As we know, there are various types of loyalty programs. And these include programs tied to banks, retailers, gas stations, etc. Among the promoted programs? Travel-related programs. They offer loyal customers free rooms, airline travel, upgrades, and more. This post focuses on travel programs. Certain U.S. travelers like loyalty programs — and use them.
Often, firms go to great lengths to attract loyal shoppers. And with the competition today, that is not easy. In some instances, shoppers dislike loyalty programs. Period. In other cases, they use the programs infrequently. So, firms need to get their acts together. The goal: active customer loyalty.
Consider these posts:
- What People Want from a Loyalty Program.
- Better Communicating with Loyal Customers.
- Coming Up Short with Loyalty Programs.
- Better Customer Experiences.
- Angry Customers Matter.
Click the infographic.
Certain U.S. Travelers Like Loyalty Programs
Travel loyalty programs offer tangible benefits. To wit, earn specified points. And receive a reward. Yet, travel programs are NOT in the top tier of loyalty programs. Surprising? Maybe. Maybe Not.
“Travel loyalty programs are popular with travelers. But they don’t have the same following among consumers overall. And this applies to young people. A survey of Internet users in North America from CrowdTwist found retail programs had the highest adoption among those 18 to 37. Meanwhile, travel and hospitality programs were in the middle.”
Thus, the bottom-line question: Travel-related firms have to work to increase use of their loyalty programs. So, what could they do to attract young adults?
On the plus side, travelers like loyalty programs. In particular, they use hotel and airline loyalty programs. And business travelers have higher engagement than leisure travelers.
For further information, we again turn to eMarketer:
New data from Phocuswright and Acxiom found that 4 in 5 U.S. travelers were members of a travel-related loyalty program. Naturally, the point of such programs is to help drive revenues and add to the bottom line. eMarketer estimates that digital travel sales in the U.S. will total $189.62 billion this year. And that figure will grow to $219.69 billion by 2021.”
“The Phocuswright and Acxiom survey found that business travelers were more committed to loyalty programs than leisure travelers. This was across pretty much every segment of the travel market.

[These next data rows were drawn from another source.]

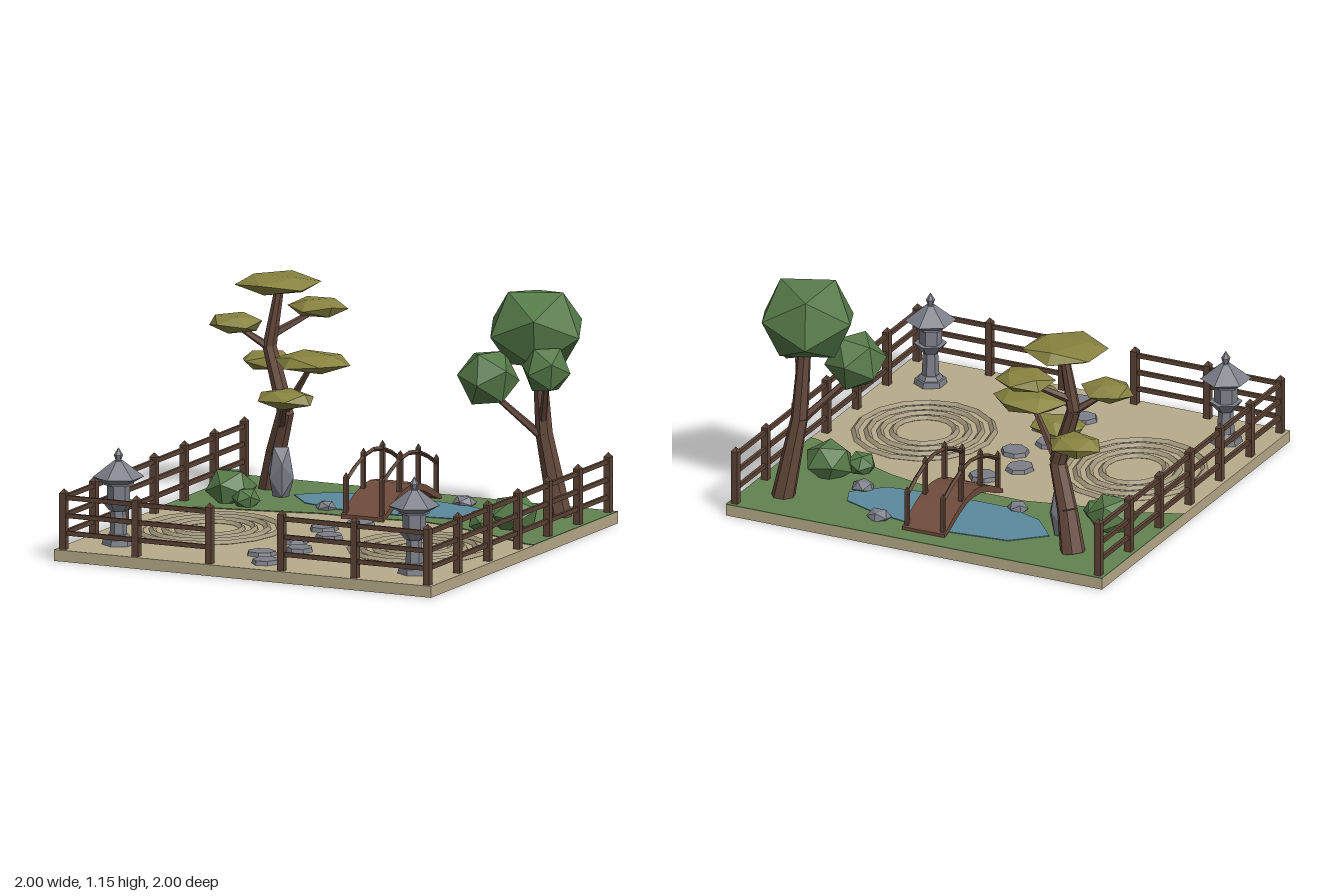
import * as THREE from 'three';

const mat = (name, color) => {
  const m = new THREE.MeshStandardMaterial({ color });
  m.name = name;
  return m;
};
const V = (x, y, z) => new THREE.Vector3(x, y, z);
const GROUND = 0.055;

export function createModel() {
  const sand = mat('sand', 0xb8ab8b), rake = mat('rakedSand', 0xa0947a);
  const grass = mat('grass', 0x628250), water = mat('water', 0x5b8a9c);
  const wood = mat('fenceWood', 0x5c4335), deckWood = mat('bridgeWood', 0x6e4b3c);
  const bark = mat('bark', 0x64493c), leaf = mat('leaf', 0x567a49);
  const needle = mat('pineNeedles', 0x87823f), stone = mat('stone', 0x7c7f88);

  const root = new THREE.Group();
  root.name = 'rockGarden';
  const group = (name, parent = root) => {
    const g = new THREE.Group();
    g.name = name;
    parent.add(g);
    return g;
  };
  const add = (parent, name, geo, material, x = 0, y = 0, z = 0) => {
    if (geo.index) geo = geo.toNonIndexed();
    geo.computeVertexNormals(); // faceted look
    const m = new THREE.Mesh(geo, material);
    m.name = name;
    m.position.set(x, y, z);
    parent.add(m);
    return m;
  };
  const box = (parent, name, w, h, d, material, x, y, z) =>
    add(parent, name, new THREE.BoxGeometry(w, h, d), material, x, y, z);

  // Tapered bar running from a to b
  const bar = (parent, name, a, b, r0, r1, material, sides = 6) => {
    const m = add(parent, name, new THREE.CylinderGeometry(r1, r0, a.distanceTo(b), sides), material);
    m.position.copy(a).lerp(b, 0.5);
    m.quaternion.setFromUnitVectors(V(0, 1, 0), b.clone().sub(a).normalize());
    return m;
  };
  // Faceted blob with half sizes
  const blob = (parent, name, material, x, y, z, rx, ry, rz, turn = 0) => {
    const geo = new THREE.IcosahedronGeometry(1, 0);
    geo.rotateX(0.2).rotateY(turn).scale(rx, ry, rz);
    return add(parent, name, geo, material, x, y, z);
  };
  // Thin flat plate from an [x, z] outline
  const plate = (name, pts, bottom, height, material) => {
    const shape = new THREE.Shape(pts.map(([x, z]) => new THREE.Vector2(x, -z)));
    const geo = new THREE.ExtrudeGeometry(shape, { depth: height, bevelEnabled: false });
    return add(root, name, geo.rotateX(-Math.PI / 2), material, 0, bottom, 0);
  };

  // Ground, lawn and pond
  box(root, 'sandBase', 2, GROUND, 2, sand, 0, GROUND / 2, 0);
  plate('lawn', [[-1, -1], [1, -1], [1, -0.1], [0.95, -0.11], [0.7, -0.23], [0.45, -0.33], [0.28, -0.37],
    [0, -0.33], [-0.25, -0.33], [-0.5, -0.27], [-0.8, -0.21], [-1, -0.13]], GROUND, 0.004, grass);
  plate('pond', [[-0.55, -0.66], [-0.4, -0.8], [-0.12, -0.83], [0.11, -0.82], [0.32, -0.78], [0.5, -0.71],
    [0.54, -0.61], [0.4, -0.48], [0.1, -0.44], [-0.22, -0.44], [-0.42, -0.51]], GROUND + 0.004, 0.004, water);

  // Raked sand rings
  for (const [x, z, stretch] of [[-0.55, 0.24, 1.12], [0.55, 0.21, 1.05]]) {
    const rings = group('rakedRings');
    for (const r of [0.15, 0.21, 0.27, 0.33]) {
      const geo = new THREE.TorusGeometry(r, 0.017, 4, 16);
      geo.rotateX(Math.PI / 2).scale(1, 0.9, stretch);
      add(rings, 'rakedRing', geo, rake, x, GROUND + 0.002, z);
    }
  }

  // Stepping stones
  const steps = group('steppingStones');
  [0.05, -0.06, 0.05, -0.055, 0.06, -0.06, 0.045].forEach((x, i) => {
    const s = add(steps, 'steppingStone', new THREE.CylinderGeometry(0.068, 0.075, 0.02, 7), stone,
      x, GROUND + 0.01, -0.16 + i * 0.167);
    s.rotation.y = i * 1.3;
    s.scale.z = 0.9;
  });

  // Fence: two sides and a front with a gateway
  const fence = group('fence');
  const post = (parent, x, y, z, h, w) => {
    box(parent, 'post', w, h, w, wood, x, y + h / 2, z);
    const cap = new THREE.ConeGeometry(w * 0.72, 0.022, 4);
    add(parent, 'postCap', cap.rotateY(Math.PI / 4), wood, x, y + h + 0.011, z);
  };
  const E = 0.965;
  for (const s of [-1, 1]) {
    for (let i = 0; i < 7; i++) post(fence, s * E, GROUND, -E + i * E / 3, 0.272, 0.034);
    for (const x of [0.58, 0.192]) post(fence, s * x, GROUND, E, 0.272, 0.034);
    for (const y of [0.133, 0.218, 0.305]) {
      box(fence, 'sideRail', 0.016, 0.022, 2 * E, wood, s * E, y, 0);
      box(fence, 'frontRail', E - 0.192, 0.022, 0.016, wood, s * (E + 0.192) / 2, y, E);
    }
  }

  // Arched bridge
  const bridge = group('bridge');
  const archY = t => 0.075 + 0.11 * Math.sin(Math.PI * t);
  const zAt = t => -0.9 + 0.62 * t;
  const N = 8, top = [], under = [];
  for (let i = 0; i <= N; i++) {
    top.push(new THREE.Vector2(zAt(i / N), archY(i / N)));
    under.unshift(new THREE.Vector2(zAt(i / N), Math.max(GROUND, archY(i / N) - 0.035)));
  }
  const deck = new THREE.ExtrudeGeometry(new THREE.Shape([...top, ...under]), { depth: 0.225, bevelEnabled: false });
  add(bridge, 'bridgeDeck', deck.rotateY(-Math.PI / 2), deckWood, 0.1125, 0, 0);
  const postT = [0.03, 0.34, 0.67, 0.97];
  for (const x of [-0.095, 0.095]) {
    postT.forEach(t => post(bridge, x, archY(t) - 0.02, zAt(t), 0.19, 0.02));
    for (let i = 0; i < 6; i++) {
      const a = postT[0] + 0.94 * i / 6, b = a + 0.94 / 6;
      bar(bridge, 'handRail', V(x, archY(a) + 0.15, zAt(a)), V(x, archY(b) + 0.15, zAt(b)), 0.011, 0.011, wood, 4);
    }
  }

  // Stone lanterns: [bottom radius, top radius, y0, y1]
  const tiers = {
    plinth: [0.08, 0.075, 0.055, 0.083], foot: [0.062, 0.048, 0.083, 0.105], column: [0.042, 0.036, 0.105, 0.22],
    platform: [0.045, 0.08, 0.22, 0.265], lampBox: [0.055, 0.055, 0.265, 0.36], lampCap: [0.075, 0.075, 0.345, 0.362],
    eave: [0.075, 0.123, 0.355, 0.382], roof: [0.123, 0.022, 0.382, 0.46],
    finial: [0.013, 0.022, 0.46, 0.488], finialTip: [0.022, 0.001, 0.488, 0.522],
  };
  for (const x of [-0.785, 0.785]) {
    const lantern = group('stoneLantern');
    for (const [name, [r0, r1, y0, y1]] of Object.entries(tiers))
      add(lantern, name, new THREE.CylinderGeometry(r1, r0, y1 - y0, 6), stone, x, (y0 + y1) / 2, 0.745);
  }

  // Layered pine with a winding trunk
  const pine = group('pineTree');
  const trunk = [[-0.73, 0.05, -0.77, 0.062], [-0.68, 0.25, -0.73, 0.05], [-0.605, 0.46, -0.68, 0.042],
    [-0.705, 0.76, -0.71, 0.034], [-0.655, 1.06, -0.72, 0.022]];
  for (let i = 0; i < trunk.length - 1; i++) {
    const [a, b] = [trunk[i], trunk[i + 1]];
    bar(pine, 'trunk', V(a[0], a[1], a[2]), V(b[0], b[1], b[2]), a[3], b[3], bark, 7);
  }
  // Each pad: centre, half sizes, and where its branch leaves the trunk
  const pads = [
    [-0.66, 1.07, -0.71, 0.21, 0.205, null],
    [-0.52, 0.94, -0.855, 0.15, 0.13, [-0.7, 0.81, -0.71]],
    [-0.855, 0.87, -0.65, 0.14, 0.12, [-0.7, 0.75, -0.71]],
    [-0.425, 0.727, -0.605, 0.195, 0.175, [-0.6, 0.47, -0.68]],
    [-0.79, 0.656, -0.865, 0.14, 0.12, [-0.64, 0.56, -0.69]],
    [-0.51, 0.56, -0.49, 0.155, 0.12, [-0.64, 0.37, -0.7]],
  ];
  pads.forEach(([x, y, z, rx, rz, from], i) => {
    blob(pine, 'needlePad', needle, x, y, z, rx, 0.05, rz, i * 0.9);
    if (from) bar(pine, 'branch', V(...from), V(x, y - 0.01, z), 0.022, 0.012, bark, 5);
  });

  // Round leafy tree
  const tree = group('leafyTree');
  const fork = V(0.735, 0.46, -0.745);
  bar(tree, 'trunk', V(0.805, 0.05, -0.78), fork, 0.058, 0.042, bark, 7);
  bar(tree, 'upperTrunk', fork, V(0.71, 0.9, -0.73), 0.042, 0.03, bark, 7);
  bar(tree, 'branch', V(0.74, 0.43, -0.745), V(0.52, 0.67, -0.6), 0.022, 0.014, bark, 5);
  bar(tree, 'branch', V(0.73, 0.5, -0.74), V(0.82, 0.76, -0.6), 0.022, 0.014, bark, 5);
  blob(tree, 'crown', leaf, 0.705, 0.97, -0.72, 0.25, 0.22, 0.245, 0.4);
  blob(tree, 'leftLeaves', leaf, 0.515, 0.737, -0.59, 0.152, 0.15, 0.145, 1.1);
  blob(tree, 'frontLeaves', leaf, 0.825, 0.805, -0.585, 0.122, 0.125, 0.122, 0.7);

  // Bushes
  const bushes = group('bushes');
  [[-0.765, -0.42, 0.125], [-0.645, -0.34, 0.07], [0.73, -0.44, 0.125], [0.605, -0.35, 0.075]].forEach(([x, z, r], i) =>
    blob(bushes, 'bush', leaf, x, GROUND + r * 0.5, z, r, r * 0.85, r, i * 0.8));

  // Rocks around the pond
  const rocks = group('rocks');
  blob(rocks, 'standingRock', stone, -0.595, 0.17, -0.61, 0.07, 0.155, 0.06, 0.5);
  [[0.275, -0.82, 0.062], [-0.27, -0.435, 0.054], [0.5, -0.54, 0.06]].forEach(([x, z, r], i) =>
    blob(rocks, 'pondRock', stone, x, GROUND + 0.012, z, r, r * 0.65, r * 0.9, i * 0.7));

  return root;
}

The obvious reason: They are apt to travel more frequently. For instance, 62% of business travelers had signed up for a hotel’s loyalty plan, compared with 54% of leisure travelers.”